The perspectives of surgeons, physicians, and nurses are richly documented in the history of Civil War medicine, which highlights the heroism and brutality of battlefield operations and the challenges of caring for the wounded during wartime. Yet the experiences of injured soldiers during the conflict and in the years afterwards are less well-known. Life and Limb: The Toll of the Civil War focuses on disabled veterans and their role as symbols of the fractured nation. For more information visit this National Library of Medicine Exhibit page. Photos of the exhibit display can be viewed in this album.
Darwin: Rewriting to Book of Nature (February 13 - March 26, 2011)

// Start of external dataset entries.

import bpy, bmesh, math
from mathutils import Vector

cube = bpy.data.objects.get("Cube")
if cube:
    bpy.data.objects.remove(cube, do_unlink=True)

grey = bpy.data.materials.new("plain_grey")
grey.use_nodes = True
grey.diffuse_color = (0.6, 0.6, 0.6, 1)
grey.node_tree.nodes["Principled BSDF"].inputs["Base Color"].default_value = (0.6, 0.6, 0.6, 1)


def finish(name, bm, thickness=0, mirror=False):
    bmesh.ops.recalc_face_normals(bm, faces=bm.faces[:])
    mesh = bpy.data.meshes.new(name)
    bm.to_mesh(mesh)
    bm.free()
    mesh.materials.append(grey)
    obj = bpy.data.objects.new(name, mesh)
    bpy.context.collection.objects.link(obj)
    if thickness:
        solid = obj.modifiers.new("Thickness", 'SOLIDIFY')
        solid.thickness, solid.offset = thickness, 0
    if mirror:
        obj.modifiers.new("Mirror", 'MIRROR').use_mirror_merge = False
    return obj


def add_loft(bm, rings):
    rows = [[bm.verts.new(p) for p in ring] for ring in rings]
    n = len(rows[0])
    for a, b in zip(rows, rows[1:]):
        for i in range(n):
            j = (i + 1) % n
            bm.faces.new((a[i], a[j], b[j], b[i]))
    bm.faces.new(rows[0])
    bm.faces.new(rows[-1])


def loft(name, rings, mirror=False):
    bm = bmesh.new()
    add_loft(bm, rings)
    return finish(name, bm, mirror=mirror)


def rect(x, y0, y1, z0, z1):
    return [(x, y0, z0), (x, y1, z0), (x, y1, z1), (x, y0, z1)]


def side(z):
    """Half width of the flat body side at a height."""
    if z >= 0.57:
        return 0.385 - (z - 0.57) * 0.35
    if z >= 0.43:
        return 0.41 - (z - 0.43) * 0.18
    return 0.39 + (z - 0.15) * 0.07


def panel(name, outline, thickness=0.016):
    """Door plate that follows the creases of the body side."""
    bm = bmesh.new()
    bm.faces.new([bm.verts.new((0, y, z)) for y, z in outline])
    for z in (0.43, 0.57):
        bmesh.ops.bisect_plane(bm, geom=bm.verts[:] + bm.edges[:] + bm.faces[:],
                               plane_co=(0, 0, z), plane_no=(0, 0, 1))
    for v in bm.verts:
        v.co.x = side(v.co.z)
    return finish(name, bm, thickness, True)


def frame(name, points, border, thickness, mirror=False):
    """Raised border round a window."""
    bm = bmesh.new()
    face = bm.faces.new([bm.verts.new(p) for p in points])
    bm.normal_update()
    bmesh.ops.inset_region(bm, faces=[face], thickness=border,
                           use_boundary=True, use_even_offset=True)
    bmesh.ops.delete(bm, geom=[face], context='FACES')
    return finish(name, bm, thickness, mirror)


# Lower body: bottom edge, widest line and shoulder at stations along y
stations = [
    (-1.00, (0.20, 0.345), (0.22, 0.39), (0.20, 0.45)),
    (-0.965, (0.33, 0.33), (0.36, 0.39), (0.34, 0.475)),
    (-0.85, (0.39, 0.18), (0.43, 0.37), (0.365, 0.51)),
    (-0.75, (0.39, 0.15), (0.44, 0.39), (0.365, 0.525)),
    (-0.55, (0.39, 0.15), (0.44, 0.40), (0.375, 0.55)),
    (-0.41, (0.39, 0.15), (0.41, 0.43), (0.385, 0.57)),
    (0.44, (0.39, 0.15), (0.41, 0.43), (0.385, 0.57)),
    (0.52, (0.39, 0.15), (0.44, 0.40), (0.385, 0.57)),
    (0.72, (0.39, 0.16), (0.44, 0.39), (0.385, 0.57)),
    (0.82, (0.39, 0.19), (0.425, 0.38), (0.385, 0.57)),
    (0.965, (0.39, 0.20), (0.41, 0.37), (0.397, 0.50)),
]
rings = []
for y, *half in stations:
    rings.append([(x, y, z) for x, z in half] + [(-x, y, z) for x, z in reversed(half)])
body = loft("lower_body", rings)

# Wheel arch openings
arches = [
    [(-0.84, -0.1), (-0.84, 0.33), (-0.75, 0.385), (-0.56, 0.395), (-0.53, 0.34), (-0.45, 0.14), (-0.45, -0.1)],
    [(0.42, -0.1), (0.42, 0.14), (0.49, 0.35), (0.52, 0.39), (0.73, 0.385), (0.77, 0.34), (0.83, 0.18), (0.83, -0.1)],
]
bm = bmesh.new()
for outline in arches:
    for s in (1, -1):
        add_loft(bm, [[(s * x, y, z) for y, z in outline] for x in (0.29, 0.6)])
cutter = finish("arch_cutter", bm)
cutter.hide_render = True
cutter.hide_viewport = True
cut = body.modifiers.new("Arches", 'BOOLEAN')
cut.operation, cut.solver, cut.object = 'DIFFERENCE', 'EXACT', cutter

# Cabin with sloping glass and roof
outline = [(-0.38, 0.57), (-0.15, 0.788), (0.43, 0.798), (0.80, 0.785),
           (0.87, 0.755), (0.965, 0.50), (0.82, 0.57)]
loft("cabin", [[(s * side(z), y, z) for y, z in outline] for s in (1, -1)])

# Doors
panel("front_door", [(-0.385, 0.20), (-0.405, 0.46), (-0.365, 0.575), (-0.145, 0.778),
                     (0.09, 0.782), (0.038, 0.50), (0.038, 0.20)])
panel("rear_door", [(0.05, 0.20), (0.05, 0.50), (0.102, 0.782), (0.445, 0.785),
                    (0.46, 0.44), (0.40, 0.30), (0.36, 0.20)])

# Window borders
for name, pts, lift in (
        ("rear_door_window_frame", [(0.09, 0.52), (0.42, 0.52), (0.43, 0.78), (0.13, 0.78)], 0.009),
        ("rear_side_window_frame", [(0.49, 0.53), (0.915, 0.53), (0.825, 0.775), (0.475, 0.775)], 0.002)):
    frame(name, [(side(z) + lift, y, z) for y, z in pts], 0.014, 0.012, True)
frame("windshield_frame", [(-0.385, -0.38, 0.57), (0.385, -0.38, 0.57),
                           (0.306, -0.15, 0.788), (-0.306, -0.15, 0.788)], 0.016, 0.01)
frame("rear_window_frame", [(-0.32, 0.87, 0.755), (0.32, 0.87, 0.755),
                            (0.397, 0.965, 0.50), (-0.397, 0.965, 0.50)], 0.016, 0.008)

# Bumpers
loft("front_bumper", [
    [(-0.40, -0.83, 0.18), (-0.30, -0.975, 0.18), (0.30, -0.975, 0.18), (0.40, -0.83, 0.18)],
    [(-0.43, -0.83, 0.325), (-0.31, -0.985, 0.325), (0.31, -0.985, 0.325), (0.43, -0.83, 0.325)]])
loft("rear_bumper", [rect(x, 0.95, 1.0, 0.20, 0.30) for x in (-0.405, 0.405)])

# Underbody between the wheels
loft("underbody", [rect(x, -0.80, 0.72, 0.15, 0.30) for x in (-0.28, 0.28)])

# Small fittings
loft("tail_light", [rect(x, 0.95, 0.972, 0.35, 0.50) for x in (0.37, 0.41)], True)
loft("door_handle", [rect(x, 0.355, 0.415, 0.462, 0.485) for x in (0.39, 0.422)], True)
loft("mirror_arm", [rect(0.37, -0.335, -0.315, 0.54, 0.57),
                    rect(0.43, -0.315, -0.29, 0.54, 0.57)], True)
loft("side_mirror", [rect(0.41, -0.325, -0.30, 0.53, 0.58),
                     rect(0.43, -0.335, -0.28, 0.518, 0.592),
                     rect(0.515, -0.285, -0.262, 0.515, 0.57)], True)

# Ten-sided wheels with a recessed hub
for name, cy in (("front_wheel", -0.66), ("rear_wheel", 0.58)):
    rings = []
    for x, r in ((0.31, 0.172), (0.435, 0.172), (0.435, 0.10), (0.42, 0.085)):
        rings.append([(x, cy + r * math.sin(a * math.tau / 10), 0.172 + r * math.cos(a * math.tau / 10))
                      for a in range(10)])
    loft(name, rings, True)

"Rewriting the Book of Nature: Charles Darwin and the Rise of Evolutionary Theory explores Charles Darwin’s vision—“from so simple a beginning, endless forms most beautiful and most wonderful have been, and are being evolved”—a vision that now forms the foundation of the biological sciences. Radical in sweep, Darwin’s idea of naturally innovating and endlessly changing webs of life undercut all previous sciences." For more information about this exhibit visit the National Library of Medicine Exhibit page.
VSA Michigan: Emerging Artists' Exhibit (January 11 - February 13, 2011)

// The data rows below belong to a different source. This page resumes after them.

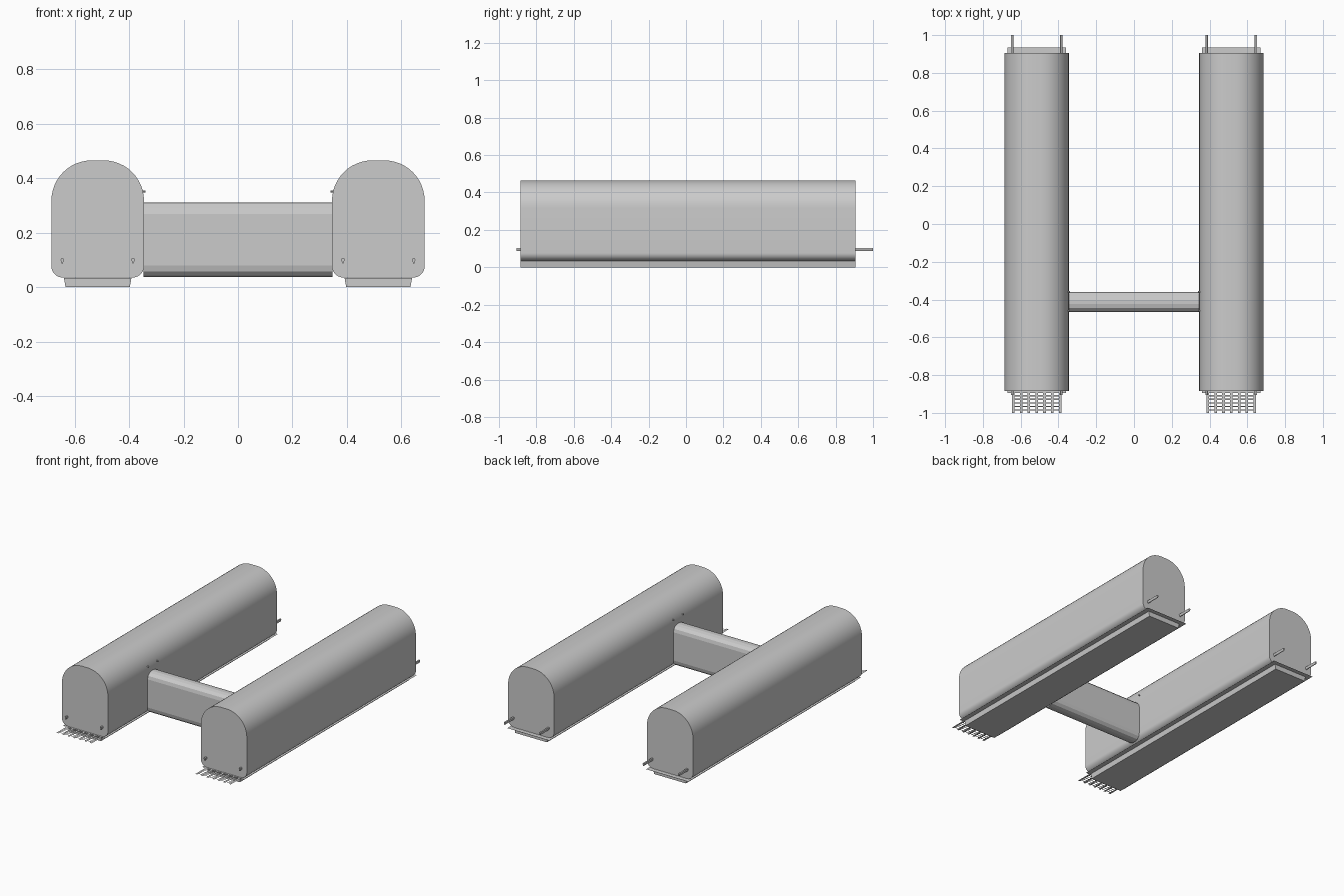
import bpy, bmesh, math
from mathutils import Vector

if "Cube" in bpy.data.objects:
    bpy.data.objects.remove(bpy.data.objects["Cube"])

CX = 0.515  # centre line of each hull


def finish(name, bm, smooth=False):
    me = bpy.data.meshes.new(name)
    bmesh.ops.recalc_face_normals(bm, faces=bm.faces[:])
    bm.to_mesh(me)
    bm.free()
    ob = bpy.data.objects.new(name, me)
    bpy.context.collection.objects.link(ob)
    if smooth:
        bpy.ops.object.select_all(action='DESELECT')
        ob.select_set(True)
        bpy.context.view_layer.objects.active = ob
        bpy.ops.object.shade_smooth_by_angle(angle=math.radians(35))
    return ob


def extrude(bm, points, offset):
    face = bm.faces.new([bm.verts.new(p) for p in points])
    ext = bmesh.ops.extrude_face_region(bm, geom=[face], use_keep_orig=True)
    verts = [g for g in ext['geom'] if isinstance(g, bmesh.types.BMVert)]
    bmesh.ops.translate(bm, verts=verts, vec=Vector(offset))


def rounded(a0, a1, b0, b1, r_low, r_top, n):
    """Rectangle outline with separate radii for lower and upper corners."""
    pts = []
    for a, b, r, start in ((a1, b0, r_low, -90), (a1, b1, r_top, 0),
                           (a0, b1, r_top, 90), (a0, b0, r_low, 180)):
        ca = a - r if a == a1 else a + r
        cb = b - r if b == b1 else b + r
        for i in range(n + 1):
            t = math.radians(start + 90 * i / n)
            pts.append((ca + r * math.cos(t), cb + r * math.sin(t)))
    return pts


def quad(bm, x0, x1, y0, y1, z):
    bm.faces.new([bm.verts.new(p) for p in
                  ((x0, y0, z), (x1, y0, z), (x1, y1, z), (x0, y1, z))])


for side, s in (("left", -1), ("right", 1)):
    c = s * CX

    # long rounded hull
    bm = bmesh.new()
    prof = rounded(c - 0.17, c + 0.17, 0.035, 0.465, 0.042, 0.148, 12)
    extrude(bm, [(x, -0.885, z) for x, z in prof], (0, 1.79, 0))
    finish(side + "_hull", bm, True)

    # tapered base under the hull
    bm = bmesh.new()
    base = ((-0.118, 0), (0.118, 0), (0.124, 0.034), (-0.124, 0.034))
    extrude(bm, [(c + x, -0.885, z) for x, z in base], (0, 1.79, 0))
    finish(side + "_base", bm)

    # thin sheet between hull and base
    bm = bmesh.new()
    quad(bm, c - 0.156, c + 0.156, -0.895, 0.935, 0.033)
    finish(side + "_base_sheet", bm)

    # front grating of rails and slats
    bm = bmesh.new()
    for i in range(7):
        x = c - 0.124 + i * 0.248 / 6
        quad(bm, x - 0.007, x + 0.007, -1.0, -0.885, 0.033)
    for i in range(6):
        y = -0.985 + i * 0.019
        quad(bm, c - 0.124, c + 0.124, y - 0.003, y + 0.003, 0.0335)
    finish(side + "_front_grating", bm)

    # wedge-section rods running through the hull
    for tag, dx in (("inner", -0.13), ("outer", 0.13)):
        x = c + s * dx
        bm = bmesh.new()
        sec = ((-0.002, 0.087), (0.002, 0.087), (0.006, 0.098),
               (0.005, 0.104), (-0.005, 0.104), (-0.006, 0.098))
        extrude(bm, [(x + a, -0.905, z) for a, z in sec], (0, 1.905, 0))
        finish(side + "_" + tag + "_rod", bm)

    # small pins on the inner wall above the cross beam
    for i, y in enumerate((-0.46, -0.36)):
        bm = bmesh.new()
        ring = [(s * 0.339, y + 0.004 * math.cos(t * math.pi / 4),
                 0.351 + 0.004 * math.sin(t * math.pi / 4)) for t in range(8)]
        extrude(bm, ring, (s * 0.012, 0, 0))
        finish(f"{side}_pin_{i + 1}", bm)

# cross beam joining the hulls
bm = bmesh.new()
prof = rounded(-0.465, -0.36, 0.037, 0.31, 0.042, 0.042, 3)
extrude(bm, [(-0.347, y, z) for y, z in prof], (0.694, 0, 0))
finish("cross_beam", bm)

"A juried exhibit that features artists of all ages and levels of experience from all over the state. Each fall VSA Michigan sends out a Call for Art to art teachers, special educators and individual artists with disabilities. A committee of professional arts and former arts educators adjudicate the exhibit entries. Each year over 150 works of art are submitted, and approximately 60 are chosen, divided between works created by elementary, and secondary aged youth, and adults." For more information about VSA Michigan visit http://www.vsami.org.

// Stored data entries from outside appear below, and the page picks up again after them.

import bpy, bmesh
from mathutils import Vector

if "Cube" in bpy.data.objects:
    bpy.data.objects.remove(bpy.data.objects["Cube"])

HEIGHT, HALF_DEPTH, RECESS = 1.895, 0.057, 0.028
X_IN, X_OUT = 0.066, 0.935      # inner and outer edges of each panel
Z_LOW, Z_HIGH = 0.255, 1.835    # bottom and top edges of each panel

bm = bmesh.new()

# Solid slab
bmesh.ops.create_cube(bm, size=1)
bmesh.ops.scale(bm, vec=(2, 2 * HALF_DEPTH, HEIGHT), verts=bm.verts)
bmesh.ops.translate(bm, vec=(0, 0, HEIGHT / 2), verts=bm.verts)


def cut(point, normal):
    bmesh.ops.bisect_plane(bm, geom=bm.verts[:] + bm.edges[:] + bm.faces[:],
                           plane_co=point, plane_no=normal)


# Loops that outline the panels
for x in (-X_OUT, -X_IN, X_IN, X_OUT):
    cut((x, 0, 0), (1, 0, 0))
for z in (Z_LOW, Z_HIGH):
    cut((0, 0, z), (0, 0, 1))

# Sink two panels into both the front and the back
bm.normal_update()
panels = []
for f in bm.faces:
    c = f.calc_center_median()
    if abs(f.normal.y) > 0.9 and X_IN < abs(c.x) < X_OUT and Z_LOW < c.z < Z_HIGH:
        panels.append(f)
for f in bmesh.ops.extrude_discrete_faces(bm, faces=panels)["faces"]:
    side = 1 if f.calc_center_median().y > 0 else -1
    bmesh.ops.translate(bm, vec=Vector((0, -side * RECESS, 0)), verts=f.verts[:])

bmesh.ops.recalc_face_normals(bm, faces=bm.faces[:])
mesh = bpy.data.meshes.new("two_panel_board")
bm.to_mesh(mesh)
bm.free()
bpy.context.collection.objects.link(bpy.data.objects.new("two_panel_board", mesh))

"Every year, millions of people in the U.S. sustain head and brain injuries. More than half are bad enough that people must go to the hospital. The worst injuries can lead to permanent brain damage or death (MedlinePlus)." This exhibit will show some of the ways that art therapy is used for the treatment of Traumatic Brain Injury (TBI). The artists featured in this exhibit have utilized the creation of art as a form of therapy for their injuries. In addition to making interesting art pieces, art therapy helps people with TBI to heal and recover in other important areas such as developing and maintaining motors skills, improving range of motion, enhancing social skills and improving self esteem. Check out The Art of Recovery and Investing in Abilities websites for more information.
National Medical Librarians Month (September 9 - October 31, 2010)
The Medical Library Association created the October's National Medical Librarians Month observance to raise awareness of the important role of the health information professional. Patients and those in the health care community need the specialized services that medical librarians provide now more than ever before. See what we're doing to celebrate!
The Road to Freedom: Portraits of People with Disabilities (October 26 - November, 2009)
The Road to Freedom is one of several traveling exhibits created by the Family Diversity Projects. This photo and textual exhibit is focused on children, teens, and adults with the full spectrum of physical, sensory, learning, and mental disabilities. Along with color photographs by Gigi Kaeser, the exhibit featured interviews conducted and edited by Peggy Gillespie and the 8th graders at the Four Rivers Charter School in Greenfield, MA. Photos of the exhibit are viewable here.
Creative Minds, Changing Minds (May 15 -May 31, 2009)
The arts help people break through the stigma surrounding mental health issues. Activities such as acting, writing and creating art help people recover from mental illness and substance use disorders. The arts help people with developmental disabilities build new life skills. May is National Mental Health Month and in recognition the Health Sciences Libraries hosted a Michigan Association of Community Mental Health Boards art exhibit, Creative Minds, Changing Minds. This 35-piece exhibit featured work by people who utilize Community Mental Health services in the state of Michigan. This exhibit was displayed on the 4th floor of the Health Sciences Libraries. Photos of the exhibit are viewable here.